NoveList already has some great author, series and title readalikes for George R.R. Martin and his Song of Ice and Fire series, so we are going to use these blog posts as an opportunity to go beyond similar fantasy reads and recommend books, movies, web articles, and other interesting links that relate to themes and motifs in each episode.

Last week, we covered episode 2: "Dark Wings, Dark Words." 

Episode 3: "Walk of Punishment" 

Oh, how the plot is progressing! Though it is Daenerys who walks the true Walk of Punishment in Astapor, we see many of our characters walking in their own punishment. As she contemplates her next move, Daenerys decides on what the role of suffering and reparation will be in her rule. The Starks are still suffering the loss of Eddard "Boromir" Stark. Catelyn feels like a neglectful mother and daughter. Robb is seeing the world close in on him, in what looks like an insurmountable fight against the Lannisters. Arya is in the protection (captivity?) of the Brotherhood Without Banners along with her sworn enemy, The Hound. Beyond the Wall, Jon Snow is confronted with the wrath of the White Walkers and can only hope that some of his Black Brothers survived the encounter (and he does all of  this very handsomely). 

The Lannisters are not without their own crosses to bear -- Tyrion has taken over the role of Master of Coin from Littlefinger and he begins to realize what a predicament both he and the Seven Kingdoms are in. Jaime plays up his family's wealth and privilege to his captors and learns that the Lannister name isn't feared and revered everywhere. What has heretofore been a blessing to Jaime is now a curse, and his as he knew it is over. Theon's torture, on the other hand, has ended, thanks to that mysterious and helpful servant. 

 

We recommend...

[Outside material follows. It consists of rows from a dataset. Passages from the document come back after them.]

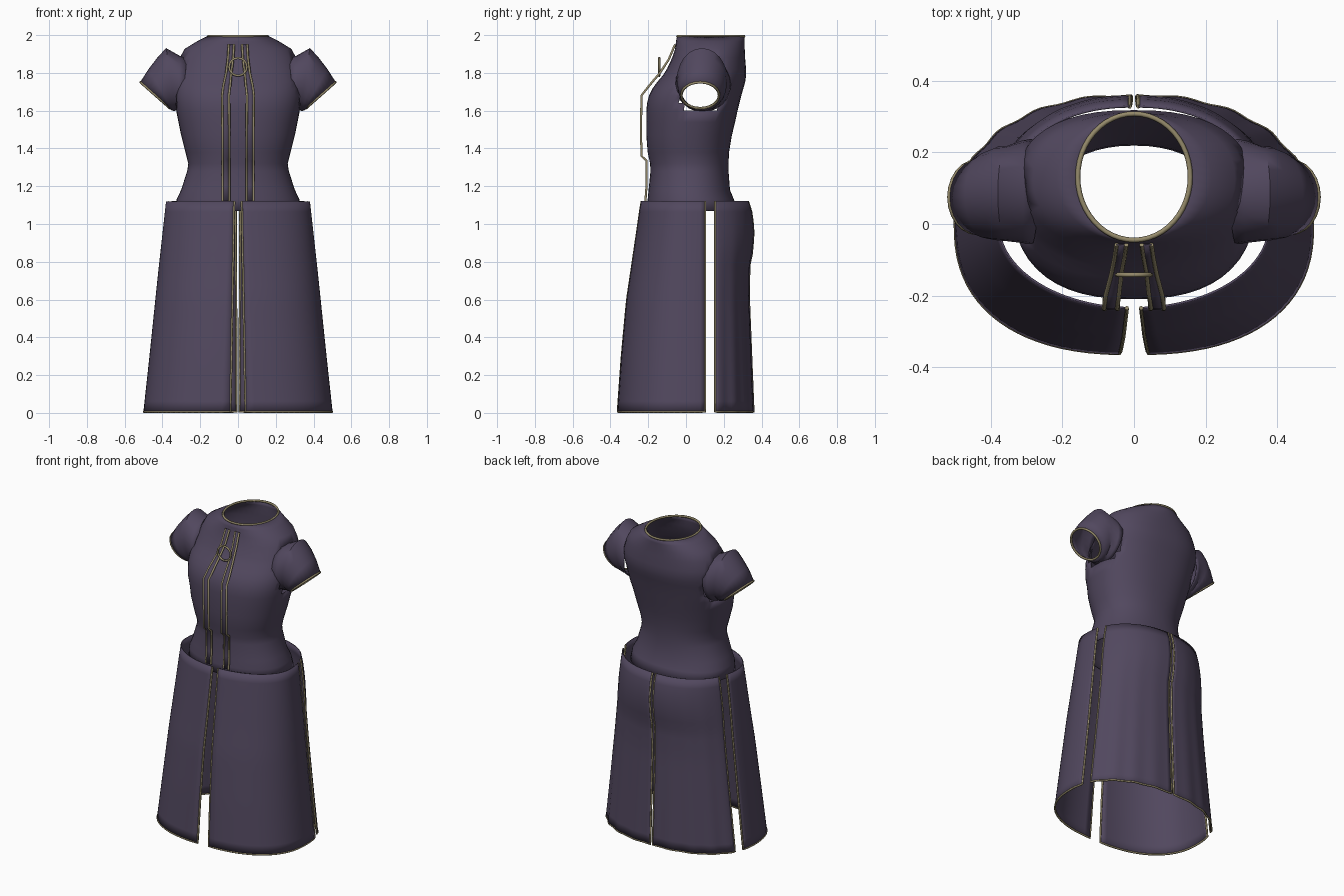
import bpy, bmesh, math

if "Cube" in bpy.data.objects:
    bpy.data.objects.remove(bpy.data.objects["Cube"])


def material(name, rgb):
    m = bpy.data.materials.new(name)
    m.diffuse_color = (*rgb, 1)
    m.use_nodes = True
    m.node_tree.nodes["Principled BSDF"].inputs["Base Color"].default_value = m.diffuse_color
    return m


CLOTH = material("dusky purple cloth", (0.083, 0.064, 0.113))
GOLD = material("dull gold trim", (0.30, 0.255, 0.145))


def lerp_table(table, z):
    """Linear lookup in rows (z, value, value...) ordered from low to high z."""
    for lo, hi in zip(table, table[1:]):
        if z <= hi[0]:
            t = max(0, (z - lo[0]) / (hi[0] - lo[0]))
            return [a + (b - a) * t for a, b in zip(lo[1:], hi[1:])]
    return list(table[-1][1:])


def sheet(name, rows, closed=False, thick=0.006, angle=50):
    """Cloth surface through rows of points, given a thin shell."""
    n = len(rows[0])
    faces = []
    for r in range(len(rows) - 1):
        for c in range(n if closed else n - 1):
            d = (c + 1) % n
            faces.append((r * n + c, r * n + d, (r + 1) * n + d, (r + 1) * n + c))
    me = bpy.data.meshes.new(name)
    me.from_pydata([p for row in rows for p in row], [], faces)
    me.materials.append(CLOTH)
    me.shade_smooth()
    me.set_sharp_from_angle(angle=math.radians(angle))
    ob = bpy.data.objects.new(name, me)
    bpy.context.collection.objects.link(ob)
    mod = ob.modifiers.new("thickness", "SOLIDIFY")
    mod.thickness, mod.offset = thick, 0
    return ob


def piping(name, pts, radius=0.007, closed=False):
    """Thin gold cord along a path."""
    cu = bpy.data.curves.new(name, "CURVE")
    cu.dimensions = "3D"
    cu.bevel_depth, cu.bevel_resolution = radius, 1
    cu.use_fill_caps = True
    sp = cu.splines.new("POLY")
    sp.points.add(len(pts) - 1)
    for p, co in zip(sp.points, pts):
        p.co = (*co, 1)
    sp.use_cyclic_u = closed
    cu.materials.append(GOLD)
    ob = bpy.data.objects.new(name, cu)
    bpy.context.collection.objects.link(ob)
    bpy.ops.object.select_all(action="DESELECT")
    ob.select_set(True)
    bpy.context.view_layer.objects.active = ob
    bpy.ops.object.convert(target="MESH")


def spow(v, e):
    return math.copysign(abs(v) ** e, v)


# Bodice: z, half width, front y, back y, squareness
BODICE = [
    (1.07, 0.33, -0.205, 0.27, 2.2), (1.13, 0.322, -0.20, 0.25, 2.2),
    (1.18, 0.298, -0.195, 0.23, 2.2), (1.28, 0.266, -0.185, 0.222, 2.2),
    (1.32, 0.260, -0.187, 0.222, 2.2), (1.38, 0.275, -0.20, 0.225, 2.2),
    (1.47, 0.298, -0.207, 0.24, 2.3), (1.54, 0.312, -0.207, 0.257, 2.3),
    (1.60, 0.324, -0.207, 0.27, 2.4), (1.64, 0.33, -0.203, 0.28, 2.4),
    (1.68, 0.335, -0.193, 0.29, 2.4), (1.715, 0.335, -0.175, 0.30, 2.4),
    (1.75, 0.335, -0.15, 0.31, 2.4), (1.785, 0.33, -0.12, 0.315, 2.4),
    (1.82, 0.325, -0.098, 0.315, 2.4), (1.88, 0.305, -0.07, 0.31, 2.3),
    (1.925, 0.28, -0.055, 0.308, 2.2), (1.965, 0.215, -0.05, 0.308, 2.0),
    (1.994, 0.157, -0.045, 0.308, 2.0),
]
SEG = 48
rows = []
for z, a, yf, yb, n in BODICE:
    mid, b = (yf + yb) / 2, (yb - yf) / 2
    rows.append([(a * spow(math.cos(t), 2 / n), mid + b * spow(math.sin(t), 2 / n), z)
                 for t in (math.tau * i / SEG for i in range(SEG))])
bodice = sheet("bodice", rows, closed=True)
piping("neckline_trim", rows[-1], closed=True)

# Open the armholes behind the sleeves
bm = bmesh.new()
bm.from_mesh(bodice.data)
hole = []
for f in bm.faces:
    c = f.calc_center_median()
    if abs(c.x) > 0.2 and ((c.y - 0.085) / 0.125) ** 2 + ((c.z - 1.73) / 0.135) ** 2 < 1:
        hole.append(f)
bmesh.ops.delete(bm, geom=hole, context="FACES")
bm.to_mesh(bodice.data)
bm.free()

# Sleeves: top (x, z), bottom (x, z), centre y, half depth
SLEEVE = [
    ((0.27, 1.88), (0.30, 1.595), 0.09, 0.145), ((0.31, 1.888), (0.315, 1.60), 0.09, 0.14),
    ((0.38, 1.928), (0.33, 1.605), 0.085, 0.13), ((0.42, 1.885), (0.34, 1.60), 0.085, 0.128),
    ((0.47, 1.82), (0.35, 1.605), 0.08, 0.118), ((0.515, 1.75), (0.36, 1.613), 0.075, 0.10),
]
for side, s in (("right", 1), ("left", -1)):
    rows = []
    for (tx, tz), (bx, bz), cy, d in SLEEVE:
        ring = []
        for i in range(24):
            t = -s * math.tau * i / 24
            k = (1 + math.cos(t)) / 2
            ring.append((s * (bx + (tx - bx) * k), cy + d * math.sin(t), bz + (tz - bz) * k))
        rows.append(ring)
    sheet(side + "_sleeve", rows, closed=True)
    piping(side + "_cuff_trim", rows[-1], closed=True)

# Skirt outline by height: z, half width, front depth, back depth, front squareness
SKIRT = [
    (0.006, 0.498, 0.361, 0.357, 2.4), (0.3, 0.466, 0.34, 0.345, 2.3),
    (0.6, 0.435, 0.312, 0.333, 2.2), (0.78, 0.416, 0.285, 0.335, 2.12),
    (0.85, 0.408, 0.275, 0.35, 2.1), (0.95, 0.397, 0.26, 0.357, 2.07),
    (1.05, 0.386, 0.246, 0.35, 2.03), (1.12, 0.378, 0.235, 0.328, 2.0),
]
TOP, BASE, ROWS, COLS, POWER = 1.12, 0.006, 20, 24, 2.25


def skirt_panel(name, s, back):
    rows = []
    for r in range(ROWS + 1):
        z = BASE + (TOP - BASE) * r / ROWS
        a, front_d, back_d, front_n = lerp_table(SKIRT, z)
        low = 1 - z / TOP
        # centre slit is set by x, side slit by y
        gap = 0.012 - 0.004 * low if back else 0.02 + 0.02 * low
        edge = 0.154 if back else 0.101
        t_mid = math.acos((gap / a) ** ((POWER if back else front_n) / 2))
        t_side = math.asin((edge / back_d) ** (POWER / 2))
        if not back:
            t_mid = -t_mid
        row = []
        for c in range(COLS + 1):
            t = t_side + (t_mid - t_side) * c / COLS
            depth, n = (back_d, POWER) if t > 0 else (front_d, front_n)
            x = a * spow(math.cos(t), 2 / n)
            y = depth * spow(math.sin(t), 2 / n)
            # soft pleats toward the hem of the back panels
            k = 1 + (0.008 * low * math.sin(math.pi * 8 * c / COLS) if back else 0)
            row.append((s * x * k, y * k, z))
        rows.append(row if s * (1 if back else -1) > 0 else row[::-1])
    sheet(name, rows)
    border = [row[0] for row in reversed(rows)] + rows[0][1:-1] + [row[-1] for row in rows]
    piping(name + "_trim", border, radius=0.006)


for side, s in (("right", 1), ("left", -1)):
    skirt_panel(side + "_front_skirt_panel", s, False)
    skirt_panel(side + "_back_skirt_panel", s, True)

# Front ribbons: z, centre x, y
RIBBON = [
    (1.12, 0.064, -0.215), (1.20, 0.064, -0.209), (1.335, 0.064, -0.208), (1.36, 0.064, -0.236),
    (1.50, 0.064, -0.238), (1.68, 0.066, -0.236), (1.73, 0.060, -0.197), (1.80, 0.049, -0.138),
    (1.87, 0.040, -0.092), (1.95, 0.035, -0.058),
]
for side, s in (("right", 1), ("left", -1)):
    edges = [[(s * (x + o * (1 if z < 1.75 else 0.75)), y, z) for z, x, y in RIBBON]
             for o in (-0.018, 0.018)]
    sheet(side + "_ribbon", list(zip(*edges)), thick=0.004)
    for label, e in zip(("inner", "outer"), edges):
        piping(f"{side}_ribbon_{label}_trim", e, radius=0.0065)

# Ring clasp joining the ribbons
piping("ring_clasp", [(0.047 * math.cos(math.tau * i / 16), -0.142,
                       1.832 + 0.047 * math.sin(math.tau * i / 16)) for i in range(16)],
       radius=0.0065, closed=True)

The Magicians (2009) by Lev Grossman
Game of Thrones has always delighted in undercutting the whimsical and romantic elements of the fantasy genre. It's all well and good to rouse an army to avenge your father's death or to become an expert in swashbuckling swordplay, but all it takes is an incompetent uncle or a psychopath with a meat cleaver to disrupt your once well-laid plans. Fans who enjoy the cynical realism of the show might also enjoy The Magicans, a smart and subverisve coming-of-age fantasy novel about a young man who enters a secret academy for magicians, believing it to be an escape from his frustrations with the normal world. He learns, however, that his new life is filled with intense dangers, complex relationships, and even deeper feelings of guilt and heartbreak. 

Star Wars Episode V: The Empire Strikes Back (1980)
I think Jaime might appreciate George Lucas' handiwork (too soon?).


Cathleen is Collection Development Coordinator at NoveList.